══ Source data
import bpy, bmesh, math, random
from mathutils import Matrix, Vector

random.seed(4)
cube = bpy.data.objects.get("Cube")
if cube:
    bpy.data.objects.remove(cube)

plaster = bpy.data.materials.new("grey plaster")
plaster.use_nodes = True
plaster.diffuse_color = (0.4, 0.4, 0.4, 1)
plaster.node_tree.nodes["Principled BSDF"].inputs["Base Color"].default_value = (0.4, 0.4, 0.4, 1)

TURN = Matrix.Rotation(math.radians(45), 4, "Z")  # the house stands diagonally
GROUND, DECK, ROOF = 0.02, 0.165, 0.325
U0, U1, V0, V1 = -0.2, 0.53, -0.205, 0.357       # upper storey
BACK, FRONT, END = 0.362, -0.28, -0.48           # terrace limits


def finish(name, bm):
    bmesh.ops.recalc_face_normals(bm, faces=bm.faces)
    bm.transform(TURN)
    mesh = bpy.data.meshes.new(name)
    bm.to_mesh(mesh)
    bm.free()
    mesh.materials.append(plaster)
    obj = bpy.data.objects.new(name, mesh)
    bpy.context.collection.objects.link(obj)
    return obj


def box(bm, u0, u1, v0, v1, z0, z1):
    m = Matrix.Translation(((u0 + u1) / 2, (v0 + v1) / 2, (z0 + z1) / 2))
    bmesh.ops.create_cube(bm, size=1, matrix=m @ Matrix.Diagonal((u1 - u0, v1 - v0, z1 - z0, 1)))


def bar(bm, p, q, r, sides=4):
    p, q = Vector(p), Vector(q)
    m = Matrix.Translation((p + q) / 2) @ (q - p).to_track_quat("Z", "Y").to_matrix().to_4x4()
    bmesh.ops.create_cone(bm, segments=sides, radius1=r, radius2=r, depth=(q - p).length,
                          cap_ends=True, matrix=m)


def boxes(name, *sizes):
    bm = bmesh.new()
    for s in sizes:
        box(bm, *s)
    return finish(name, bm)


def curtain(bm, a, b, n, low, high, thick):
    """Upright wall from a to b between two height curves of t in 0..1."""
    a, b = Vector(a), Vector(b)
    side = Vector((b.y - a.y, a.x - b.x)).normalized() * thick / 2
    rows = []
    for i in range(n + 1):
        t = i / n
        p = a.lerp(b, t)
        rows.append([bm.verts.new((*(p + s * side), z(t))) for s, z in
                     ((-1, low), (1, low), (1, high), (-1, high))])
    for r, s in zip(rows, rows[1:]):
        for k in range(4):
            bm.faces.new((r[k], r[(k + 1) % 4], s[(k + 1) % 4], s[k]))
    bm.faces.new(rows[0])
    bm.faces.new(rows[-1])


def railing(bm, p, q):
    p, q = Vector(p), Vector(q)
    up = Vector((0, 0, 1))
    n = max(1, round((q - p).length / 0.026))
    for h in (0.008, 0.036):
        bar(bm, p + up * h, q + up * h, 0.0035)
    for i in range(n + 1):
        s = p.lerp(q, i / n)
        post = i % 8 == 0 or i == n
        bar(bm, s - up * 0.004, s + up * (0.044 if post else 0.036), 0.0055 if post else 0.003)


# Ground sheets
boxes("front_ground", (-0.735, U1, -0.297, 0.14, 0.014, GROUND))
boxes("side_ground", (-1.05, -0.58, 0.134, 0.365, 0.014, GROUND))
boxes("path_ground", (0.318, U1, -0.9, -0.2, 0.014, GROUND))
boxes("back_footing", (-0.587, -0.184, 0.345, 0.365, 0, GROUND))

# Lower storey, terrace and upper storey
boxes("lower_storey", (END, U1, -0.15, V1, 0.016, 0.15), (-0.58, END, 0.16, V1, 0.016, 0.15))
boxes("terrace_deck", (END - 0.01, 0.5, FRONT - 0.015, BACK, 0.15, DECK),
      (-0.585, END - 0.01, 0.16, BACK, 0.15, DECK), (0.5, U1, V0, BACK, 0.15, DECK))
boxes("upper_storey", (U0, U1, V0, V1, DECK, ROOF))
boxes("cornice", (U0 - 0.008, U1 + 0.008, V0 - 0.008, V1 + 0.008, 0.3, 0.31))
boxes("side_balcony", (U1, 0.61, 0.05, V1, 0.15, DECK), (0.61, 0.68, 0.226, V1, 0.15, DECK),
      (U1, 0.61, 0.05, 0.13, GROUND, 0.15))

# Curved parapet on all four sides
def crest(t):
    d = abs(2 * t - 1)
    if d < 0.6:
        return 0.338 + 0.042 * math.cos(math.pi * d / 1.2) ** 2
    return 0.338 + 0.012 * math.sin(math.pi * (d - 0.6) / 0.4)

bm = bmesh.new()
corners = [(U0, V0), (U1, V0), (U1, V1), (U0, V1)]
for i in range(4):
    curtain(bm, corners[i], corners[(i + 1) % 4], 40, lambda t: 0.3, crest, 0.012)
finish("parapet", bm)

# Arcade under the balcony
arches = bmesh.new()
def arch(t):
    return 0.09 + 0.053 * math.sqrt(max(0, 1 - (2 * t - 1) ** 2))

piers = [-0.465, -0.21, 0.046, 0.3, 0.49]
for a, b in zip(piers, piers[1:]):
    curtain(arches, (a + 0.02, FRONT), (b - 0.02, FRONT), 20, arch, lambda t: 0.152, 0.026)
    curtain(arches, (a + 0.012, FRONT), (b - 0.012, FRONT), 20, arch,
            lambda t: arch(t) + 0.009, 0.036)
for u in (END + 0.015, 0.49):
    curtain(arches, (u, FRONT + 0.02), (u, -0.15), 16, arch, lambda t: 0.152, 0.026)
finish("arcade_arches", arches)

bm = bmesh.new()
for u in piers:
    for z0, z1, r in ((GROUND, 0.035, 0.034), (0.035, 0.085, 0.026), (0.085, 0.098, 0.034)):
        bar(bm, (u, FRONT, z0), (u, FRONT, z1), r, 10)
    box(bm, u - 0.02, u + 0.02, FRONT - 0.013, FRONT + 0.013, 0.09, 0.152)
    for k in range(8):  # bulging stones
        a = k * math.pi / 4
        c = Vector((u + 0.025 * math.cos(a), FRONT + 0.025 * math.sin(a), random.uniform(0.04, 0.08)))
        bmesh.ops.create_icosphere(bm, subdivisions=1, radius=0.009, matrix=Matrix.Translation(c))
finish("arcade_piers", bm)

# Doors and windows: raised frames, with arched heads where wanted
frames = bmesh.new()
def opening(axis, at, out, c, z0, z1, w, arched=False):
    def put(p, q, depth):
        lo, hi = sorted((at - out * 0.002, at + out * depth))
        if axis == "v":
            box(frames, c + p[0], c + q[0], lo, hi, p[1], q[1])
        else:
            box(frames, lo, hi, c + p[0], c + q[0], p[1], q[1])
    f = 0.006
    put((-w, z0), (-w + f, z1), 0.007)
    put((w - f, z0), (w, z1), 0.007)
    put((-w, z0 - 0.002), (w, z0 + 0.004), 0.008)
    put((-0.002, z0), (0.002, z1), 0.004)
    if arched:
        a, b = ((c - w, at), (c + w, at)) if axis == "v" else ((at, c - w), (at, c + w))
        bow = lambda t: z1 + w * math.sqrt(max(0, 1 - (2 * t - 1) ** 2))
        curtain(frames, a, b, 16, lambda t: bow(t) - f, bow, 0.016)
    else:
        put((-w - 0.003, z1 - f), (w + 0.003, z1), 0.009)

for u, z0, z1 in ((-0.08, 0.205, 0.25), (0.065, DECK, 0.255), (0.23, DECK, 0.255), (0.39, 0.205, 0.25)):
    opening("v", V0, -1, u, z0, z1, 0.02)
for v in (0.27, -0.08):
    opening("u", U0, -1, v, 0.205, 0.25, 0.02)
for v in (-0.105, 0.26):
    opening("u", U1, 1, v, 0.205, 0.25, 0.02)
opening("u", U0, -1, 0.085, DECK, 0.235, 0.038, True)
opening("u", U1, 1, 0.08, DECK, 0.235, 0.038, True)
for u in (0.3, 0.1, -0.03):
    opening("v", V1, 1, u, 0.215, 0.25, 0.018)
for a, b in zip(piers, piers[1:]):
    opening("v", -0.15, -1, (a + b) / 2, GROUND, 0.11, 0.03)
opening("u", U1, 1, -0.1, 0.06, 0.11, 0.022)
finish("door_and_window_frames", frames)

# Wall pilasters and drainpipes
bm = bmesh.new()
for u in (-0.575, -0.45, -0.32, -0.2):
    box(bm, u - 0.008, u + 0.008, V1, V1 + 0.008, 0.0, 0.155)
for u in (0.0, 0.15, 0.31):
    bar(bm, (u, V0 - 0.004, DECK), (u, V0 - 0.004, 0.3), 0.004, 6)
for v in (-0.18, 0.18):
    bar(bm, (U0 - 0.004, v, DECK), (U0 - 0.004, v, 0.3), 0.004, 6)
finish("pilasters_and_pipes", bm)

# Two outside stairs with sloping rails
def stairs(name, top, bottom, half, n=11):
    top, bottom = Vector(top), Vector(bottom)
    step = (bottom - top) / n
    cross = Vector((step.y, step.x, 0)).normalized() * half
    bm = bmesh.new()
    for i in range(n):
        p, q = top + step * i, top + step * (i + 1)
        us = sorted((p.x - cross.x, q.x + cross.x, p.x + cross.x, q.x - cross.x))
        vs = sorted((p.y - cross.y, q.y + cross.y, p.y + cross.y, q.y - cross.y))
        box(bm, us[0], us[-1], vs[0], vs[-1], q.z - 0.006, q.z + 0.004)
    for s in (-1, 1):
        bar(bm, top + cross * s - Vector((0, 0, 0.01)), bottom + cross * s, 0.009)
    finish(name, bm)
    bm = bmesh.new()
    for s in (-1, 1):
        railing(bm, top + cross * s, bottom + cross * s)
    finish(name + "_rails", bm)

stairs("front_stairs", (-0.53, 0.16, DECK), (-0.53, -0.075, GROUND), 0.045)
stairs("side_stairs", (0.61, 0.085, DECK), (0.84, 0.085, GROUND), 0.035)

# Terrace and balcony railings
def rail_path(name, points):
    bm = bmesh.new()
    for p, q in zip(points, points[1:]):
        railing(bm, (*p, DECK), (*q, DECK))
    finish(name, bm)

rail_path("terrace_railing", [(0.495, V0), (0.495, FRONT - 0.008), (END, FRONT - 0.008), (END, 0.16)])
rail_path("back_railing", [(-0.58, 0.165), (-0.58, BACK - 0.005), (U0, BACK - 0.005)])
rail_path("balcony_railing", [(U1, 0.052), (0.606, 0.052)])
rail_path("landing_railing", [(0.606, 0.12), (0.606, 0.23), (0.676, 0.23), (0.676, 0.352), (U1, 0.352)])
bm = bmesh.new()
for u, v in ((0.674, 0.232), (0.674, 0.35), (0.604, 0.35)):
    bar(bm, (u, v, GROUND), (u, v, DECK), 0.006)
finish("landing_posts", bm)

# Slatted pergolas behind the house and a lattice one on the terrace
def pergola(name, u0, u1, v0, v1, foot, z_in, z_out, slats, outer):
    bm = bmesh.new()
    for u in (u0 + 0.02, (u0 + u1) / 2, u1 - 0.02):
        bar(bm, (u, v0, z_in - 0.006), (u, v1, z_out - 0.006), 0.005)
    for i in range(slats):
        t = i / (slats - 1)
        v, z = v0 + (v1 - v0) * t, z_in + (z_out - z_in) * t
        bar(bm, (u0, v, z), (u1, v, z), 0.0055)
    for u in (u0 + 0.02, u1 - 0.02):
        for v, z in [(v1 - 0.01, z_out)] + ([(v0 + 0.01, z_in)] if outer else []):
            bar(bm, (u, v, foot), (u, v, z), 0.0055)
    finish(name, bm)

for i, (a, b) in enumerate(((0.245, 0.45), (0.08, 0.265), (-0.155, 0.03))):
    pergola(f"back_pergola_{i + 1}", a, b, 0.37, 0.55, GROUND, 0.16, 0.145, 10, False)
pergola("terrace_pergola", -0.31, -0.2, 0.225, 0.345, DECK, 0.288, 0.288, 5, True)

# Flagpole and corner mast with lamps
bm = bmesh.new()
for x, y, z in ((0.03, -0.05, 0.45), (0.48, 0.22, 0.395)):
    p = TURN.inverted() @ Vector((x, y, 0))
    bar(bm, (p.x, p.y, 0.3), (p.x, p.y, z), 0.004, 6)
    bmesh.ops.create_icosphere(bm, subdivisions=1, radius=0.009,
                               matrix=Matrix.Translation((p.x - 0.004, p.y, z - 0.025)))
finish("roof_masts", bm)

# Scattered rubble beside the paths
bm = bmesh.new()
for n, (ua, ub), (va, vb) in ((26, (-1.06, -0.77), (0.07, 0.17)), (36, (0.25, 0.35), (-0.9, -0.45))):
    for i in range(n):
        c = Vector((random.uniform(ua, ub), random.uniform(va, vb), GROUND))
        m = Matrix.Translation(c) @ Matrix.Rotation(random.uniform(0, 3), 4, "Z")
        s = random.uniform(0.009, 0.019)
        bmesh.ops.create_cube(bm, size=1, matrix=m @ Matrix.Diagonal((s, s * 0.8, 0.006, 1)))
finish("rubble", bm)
════
Please reproduce exactly the lines from the first one of the records above through the line containing "mesh.materials.append(plaster)", both included, and nothing else.

Task result –
import bpy, bmesh, math, random
from mathutils import Matrix, Vector

random.seed(4)
cube = bpy.data.objects.get("Cube")
if cube:
    bpy.data.objects.remove(cube)

plaster = bpy.data.materials.new("grey plaster")
plaster.use_nodes = True
plaster.diffuse_color = (0.4, 0.4, 0.4, 1)
plaster.node_tree.nodes["Principled BSDF"].inputs["Base Color"].default_value = (0.4, 0.4, 0.4, 1)

TURN = Matrix.Rotation(math.radians(45), 4, "Z")  # the house stands diagonally
GROUND, DECK, ROOF = 0.02, 0.165, 0.325
U0, U1, V0, V1 = -0.2, 0.53, -0.205, 0.357       # upper storey
BACK, FRONT, END = 0.362, -0.28, -0.48           # terrace limits


def finish(name, bm):
    bmesh.ops.recalc_face_normals(bm, faces=bm.faces)
    bm.transform(TURN)
    mesh = bpy.data.meshes.new(name)
    bm.to_mesh(mesh)
    bm.free()
    mesh.materials.append(plaster)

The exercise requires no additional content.